 Grab a Kleenex and enjoy this video.

 Participate. Make a difference. Live a life that matters.

Wednesday, August 28, 2013

So little time and so much to read.

 If you are like me, living with MS can take a lot of time, especially if you want to stay current on what is happening in the MS world.

 Recently I was contacted by Cathy Chester, a well-known writer in the MS world, who offered to write a guest blog. She has done a great job of writing about the many resources that we have available. I do hope that you enjoy reading this.

Guest post provided by Healthline

It was easier to keep up with news and information about Multiple Sclerosis twenty-five years ago.  There was none.  There was no Internet, no FDA approved medications and no complementary medicines being recommended by physicians.

Today there is a plethora of information about approved medications, clinical trials, therapeutic modalities, assistive technology, emotional support, employment opportunities and financial assistance.

Now, more than ever, it’s important to stay current with information that suits your needs. 

But who has time to work, take care of your family, tend to your MS needs and stay current with the latest news?

Here is how I try to keep up without having to spend a lot of time combing the Internet to find answers to my questions.
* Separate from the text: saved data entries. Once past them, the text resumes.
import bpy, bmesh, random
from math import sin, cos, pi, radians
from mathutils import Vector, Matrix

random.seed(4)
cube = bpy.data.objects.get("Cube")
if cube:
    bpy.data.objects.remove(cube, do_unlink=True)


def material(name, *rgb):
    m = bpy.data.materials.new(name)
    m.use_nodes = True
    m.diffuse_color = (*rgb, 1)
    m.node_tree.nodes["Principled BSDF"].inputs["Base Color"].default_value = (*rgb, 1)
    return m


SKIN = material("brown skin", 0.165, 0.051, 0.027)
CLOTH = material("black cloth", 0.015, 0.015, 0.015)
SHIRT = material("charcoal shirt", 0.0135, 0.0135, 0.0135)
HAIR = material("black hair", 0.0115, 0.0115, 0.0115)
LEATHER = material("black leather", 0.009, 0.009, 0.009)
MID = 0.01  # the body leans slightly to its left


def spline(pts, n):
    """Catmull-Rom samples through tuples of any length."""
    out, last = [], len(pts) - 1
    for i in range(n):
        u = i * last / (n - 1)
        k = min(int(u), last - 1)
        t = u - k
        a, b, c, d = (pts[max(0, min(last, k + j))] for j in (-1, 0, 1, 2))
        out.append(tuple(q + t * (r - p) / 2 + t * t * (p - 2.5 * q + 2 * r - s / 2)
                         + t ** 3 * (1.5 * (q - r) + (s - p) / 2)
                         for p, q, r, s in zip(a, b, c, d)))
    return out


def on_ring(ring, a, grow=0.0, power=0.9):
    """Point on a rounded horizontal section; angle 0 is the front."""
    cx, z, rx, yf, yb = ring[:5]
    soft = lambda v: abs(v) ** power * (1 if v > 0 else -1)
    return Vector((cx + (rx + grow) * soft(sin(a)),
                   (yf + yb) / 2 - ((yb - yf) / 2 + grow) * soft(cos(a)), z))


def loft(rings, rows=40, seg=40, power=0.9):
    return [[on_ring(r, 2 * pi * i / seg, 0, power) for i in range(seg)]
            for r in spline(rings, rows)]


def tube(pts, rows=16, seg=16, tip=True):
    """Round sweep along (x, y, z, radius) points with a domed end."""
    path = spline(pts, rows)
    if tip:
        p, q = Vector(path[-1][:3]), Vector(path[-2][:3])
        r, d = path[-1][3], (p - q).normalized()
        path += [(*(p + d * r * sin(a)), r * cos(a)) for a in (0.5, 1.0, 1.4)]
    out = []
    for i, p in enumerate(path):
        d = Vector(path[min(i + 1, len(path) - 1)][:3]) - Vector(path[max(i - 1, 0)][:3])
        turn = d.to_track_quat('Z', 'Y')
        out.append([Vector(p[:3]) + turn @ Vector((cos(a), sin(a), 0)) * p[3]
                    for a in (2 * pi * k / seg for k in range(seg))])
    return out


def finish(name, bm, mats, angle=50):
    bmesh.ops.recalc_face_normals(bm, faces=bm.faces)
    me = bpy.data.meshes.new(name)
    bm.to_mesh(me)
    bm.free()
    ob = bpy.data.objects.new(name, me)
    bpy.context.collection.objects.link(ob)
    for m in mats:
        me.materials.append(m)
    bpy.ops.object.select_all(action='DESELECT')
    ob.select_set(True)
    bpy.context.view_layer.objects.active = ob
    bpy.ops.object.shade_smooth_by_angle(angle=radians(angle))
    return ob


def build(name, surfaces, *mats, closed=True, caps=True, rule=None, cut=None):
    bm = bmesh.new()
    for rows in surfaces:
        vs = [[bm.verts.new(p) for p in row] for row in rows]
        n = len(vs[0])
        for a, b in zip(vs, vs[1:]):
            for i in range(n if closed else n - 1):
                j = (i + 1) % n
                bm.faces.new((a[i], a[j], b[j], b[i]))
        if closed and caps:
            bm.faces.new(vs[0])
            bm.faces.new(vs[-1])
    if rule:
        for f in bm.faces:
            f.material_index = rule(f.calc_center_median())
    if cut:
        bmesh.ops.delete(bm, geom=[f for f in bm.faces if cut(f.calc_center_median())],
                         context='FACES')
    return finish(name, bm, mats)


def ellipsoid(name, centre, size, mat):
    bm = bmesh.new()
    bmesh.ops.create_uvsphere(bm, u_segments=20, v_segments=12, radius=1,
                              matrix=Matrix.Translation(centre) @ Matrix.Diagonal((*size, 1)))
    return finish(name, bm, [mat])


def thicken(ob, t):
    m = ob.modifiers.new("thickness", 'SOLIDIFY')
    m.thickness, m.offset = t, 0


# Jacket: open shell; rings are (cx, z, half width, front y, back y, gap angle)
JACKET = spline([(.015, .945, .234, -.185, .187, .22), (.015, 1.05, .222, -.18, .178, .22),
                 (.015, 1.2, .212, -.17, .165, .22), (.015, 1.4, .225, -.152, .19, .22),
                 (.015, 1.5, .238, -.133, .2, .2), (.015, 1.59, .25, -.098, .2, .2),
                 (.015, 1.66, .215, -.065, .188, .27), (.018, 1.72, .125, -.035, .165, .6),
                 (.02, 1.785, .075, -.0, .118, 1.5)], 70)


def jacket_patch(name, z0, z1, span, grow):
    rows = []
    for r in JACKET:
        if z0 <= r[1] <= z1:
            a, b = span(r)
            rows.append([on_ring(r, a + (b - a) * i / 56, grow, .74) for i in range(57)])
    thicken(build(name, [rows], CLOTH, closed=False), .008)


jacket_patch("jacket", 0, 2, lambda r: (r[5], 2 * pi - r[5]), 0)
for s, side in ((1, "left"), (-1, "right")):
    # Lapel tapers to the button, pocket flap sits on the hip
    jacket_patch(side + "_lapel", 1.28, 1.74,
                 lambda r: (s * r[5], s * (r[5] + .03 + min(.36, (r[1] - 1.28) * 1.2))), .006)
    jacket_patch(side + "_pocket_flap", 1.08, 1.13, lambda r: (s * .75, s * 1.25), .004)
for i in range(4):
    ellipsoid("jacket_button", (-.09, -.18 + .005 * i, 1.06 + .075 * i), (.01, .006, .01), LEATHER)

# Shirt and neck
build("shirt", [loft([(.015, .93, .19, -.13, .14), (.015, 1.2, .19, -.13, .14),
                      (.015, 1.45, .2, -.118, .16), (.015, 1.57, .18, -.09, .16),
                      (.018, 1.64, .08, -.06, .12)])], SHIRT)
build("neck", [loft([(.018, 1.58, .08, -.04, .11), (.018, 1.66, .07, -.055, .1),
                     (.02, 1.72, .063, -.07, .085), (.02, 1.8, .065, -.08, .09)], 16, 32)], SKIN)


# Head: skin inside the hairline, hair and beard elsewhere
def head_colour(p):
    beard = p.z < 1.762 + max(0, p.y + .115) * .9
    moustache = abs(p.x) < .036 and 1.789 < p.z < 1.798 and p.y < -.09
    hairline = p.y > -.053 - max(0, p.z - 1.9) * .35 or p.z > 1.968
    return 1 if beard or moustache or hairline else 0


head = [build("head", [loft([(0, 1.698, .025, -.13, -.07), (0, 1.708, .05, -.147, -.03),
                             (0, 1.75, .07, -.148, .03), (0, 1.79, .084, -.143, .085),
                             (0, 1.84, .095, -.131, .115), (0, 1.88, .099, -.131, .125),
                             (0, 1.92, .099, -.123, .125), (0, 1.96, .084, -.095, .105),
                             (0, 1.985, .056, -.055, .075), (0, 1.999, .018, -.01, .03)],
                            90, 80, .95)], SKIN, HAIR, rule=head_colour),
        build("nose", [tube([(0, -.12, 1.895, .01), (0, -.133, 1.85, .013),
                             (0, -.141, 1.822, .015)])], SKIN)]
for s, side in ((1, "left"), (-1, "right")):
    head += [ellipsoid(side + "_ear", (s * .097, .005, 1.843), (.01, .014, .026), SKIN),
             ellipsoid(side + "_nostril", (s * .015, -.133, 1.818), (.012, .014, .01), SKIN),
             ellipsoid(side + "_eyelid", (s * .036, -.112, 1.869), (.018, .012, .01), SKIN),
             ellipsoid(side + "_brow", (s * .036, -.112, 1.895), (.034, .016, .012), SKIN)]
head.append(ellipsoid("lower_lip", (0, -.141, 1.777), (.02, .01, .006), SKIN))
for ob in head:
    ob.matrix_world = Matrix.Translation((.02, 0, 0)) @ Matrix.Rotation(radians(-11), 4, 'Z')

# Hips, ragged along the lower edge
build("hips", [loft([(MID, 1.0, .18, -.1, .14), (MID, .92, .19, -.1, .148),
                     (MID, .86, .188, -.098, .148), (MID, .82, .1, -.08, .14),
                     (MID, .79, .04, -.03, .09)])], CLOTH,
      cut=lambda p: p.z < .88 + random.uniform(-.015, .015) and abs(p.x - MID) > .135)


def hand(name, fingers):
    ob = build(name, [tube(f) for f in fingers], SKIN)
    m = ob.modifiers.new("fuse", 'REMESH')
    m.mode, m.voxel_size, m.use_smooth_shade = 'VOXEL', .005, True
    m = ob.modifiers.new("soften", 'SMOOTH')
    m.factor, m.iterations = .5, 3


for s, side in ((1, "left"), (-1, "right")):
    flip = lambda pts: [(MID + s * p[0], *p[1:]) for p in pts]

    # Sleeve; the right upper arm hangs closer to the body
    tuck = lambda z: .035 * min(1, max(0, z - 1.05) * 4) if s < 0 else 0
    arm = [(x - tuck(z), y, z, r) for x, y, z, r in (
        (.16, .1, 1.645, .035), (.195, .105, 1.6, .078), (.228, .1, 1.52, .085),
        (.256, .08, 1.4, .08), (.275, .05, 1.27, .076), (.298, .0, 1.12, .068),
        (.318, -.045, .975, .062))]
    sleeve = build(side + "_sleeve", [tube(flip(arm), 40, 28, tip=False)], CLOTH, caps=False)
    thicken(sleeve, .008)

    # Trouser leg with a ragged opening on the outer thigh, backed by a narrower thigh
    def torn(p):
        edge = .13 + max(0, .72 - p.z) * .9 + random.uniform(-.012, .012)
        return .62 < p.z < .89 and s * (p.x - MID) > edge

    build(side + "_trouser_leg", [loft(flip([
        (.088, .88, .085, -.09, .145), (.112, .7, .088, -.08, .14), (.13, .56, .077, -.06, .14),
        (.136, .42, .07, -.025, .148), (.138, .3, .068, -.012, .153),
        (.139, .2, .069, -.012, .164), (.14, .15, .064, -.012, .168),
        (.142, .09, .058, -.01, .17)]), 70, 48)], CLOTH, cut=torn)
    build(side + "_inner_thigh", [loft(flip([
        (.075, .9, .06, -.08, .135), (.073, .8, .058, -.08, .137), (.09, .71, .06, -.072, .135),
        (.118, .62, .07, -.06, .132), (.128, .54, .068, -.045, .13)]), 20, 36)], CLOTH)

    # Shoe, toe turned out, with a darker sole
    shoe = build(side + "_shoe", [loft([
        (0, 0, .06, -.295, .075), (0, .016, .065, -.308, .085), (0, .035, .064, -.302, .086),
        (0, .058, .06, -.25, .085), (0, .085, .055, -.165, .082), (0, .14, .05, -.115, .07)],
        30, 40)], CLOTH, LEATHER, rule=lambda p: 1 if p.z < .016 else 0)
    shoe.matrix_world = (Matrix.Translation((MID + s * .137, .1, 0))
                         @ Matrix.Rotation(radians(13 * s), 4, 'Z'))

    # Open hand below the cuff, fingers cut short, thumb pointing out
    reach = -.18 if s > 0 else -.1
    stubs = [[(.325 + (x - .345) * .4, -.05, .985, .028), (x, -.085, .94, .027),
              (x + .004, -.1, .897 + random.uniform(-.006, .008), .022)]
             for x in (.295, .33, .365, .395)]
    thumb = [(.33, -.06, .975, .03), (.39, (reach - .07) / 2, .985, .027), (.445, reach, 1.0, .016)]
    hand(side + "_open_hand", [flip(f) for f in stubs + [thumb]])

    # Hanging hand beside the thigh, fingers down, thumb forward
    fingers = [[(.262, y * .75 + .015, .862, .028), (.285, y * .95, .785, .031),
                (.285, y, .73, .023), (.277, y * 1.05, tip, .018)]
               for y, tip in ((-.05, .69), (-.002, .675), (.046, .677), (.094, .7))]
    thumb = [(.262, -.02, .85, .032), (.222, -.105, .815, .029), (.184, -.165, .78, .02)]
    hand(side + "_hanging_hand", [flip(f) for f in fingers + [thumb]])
My first piece of advice is this: sign up for alerts: As a writer, health advocate and MS patient, this simple technique is one I rely on every day.  I use Google as my email program (Gmail).  In their settings, there is an area that allows you to type a phrase (or a website, blog, online magazine, etc.) and then specify how often you’d like to receive an alert (daily, weekly, monthly). 

For example, I typed in the words “Multiple Sclerosis”.  Every day I receive alerts for news or blogs appearing on the Internet that contain the words “Multiple Sclerosis”. 

If you don’t use Gmail, and are unsure how to set up your own alert, do a Google search on setting up alerts for your specific email program.

I also do alerts for news and information from reputable websites that I’ve come to trust for reliable information:

·      Healthline
·      The National Multiple Sclerosis Society
·      Multiple Sclerosis Association of America
·      MultipleSclerosis.net
·      Multiple Sclerosis Foundation
·      Medline
·      Health Central
·      Carnival of MS Bloggers
·      MS Views and News
·      Consortium of Multiple Sclerosis Centers
·      CAN DO Multiple Sclerosis Center (formerly The Jimmie Heuga Center for MS)
·      Accelerated Cure Project
·      Myelin Repair Foundation
·      Disability.gov
·      ADA.gov
·      WebMD

I like to also keep up with complementary medicine, and how that can help me manage my MS in addition to the traditional medicine I follow.   Here are some sites I use:

·      Healthline
·      Dr. Andrew Weil
·      The Self-Healing Coach
·      Daily Yoga – My Yoga Online
·      Center for Mindfulness/Jon Kabat-Zinn
·      The Mayo Clinic
·      Psychology Today
·      Naturopathic Sleep Medicine Blog

This is a small sampling of what is available to keep you up-to-date on the news and information that matters to you.  Search for others.  Once you find something you like, set a bookmark, sign up for an alert or subscribe to them.

The Internet makes it easier for you to find answers to your MS questions, and to help you better manage your disease.  (Of course if you don’t own a computer, perhaps a visit to your local library will do the trick!)

Good luck and best of health.

About the Author: Cathy Chester is a writer for Healthline.  Diagnosed with MS in 1987, today her life is dedicated to two things: writing and paying it forward to others with MS.  Her blog, An Empowered Spirit, is dedicated to being healthy and vibrant over the age 50.  It is also to empower people with disabilities to live a joyful and healthy life.  She also writes for other health websites and is a blogger for The Huffington Post.  Her mantra is “Life is delicious, so seize each day by doing the best we can with the abilities we have.” 

Participate. Make a difference. Live a life that matters.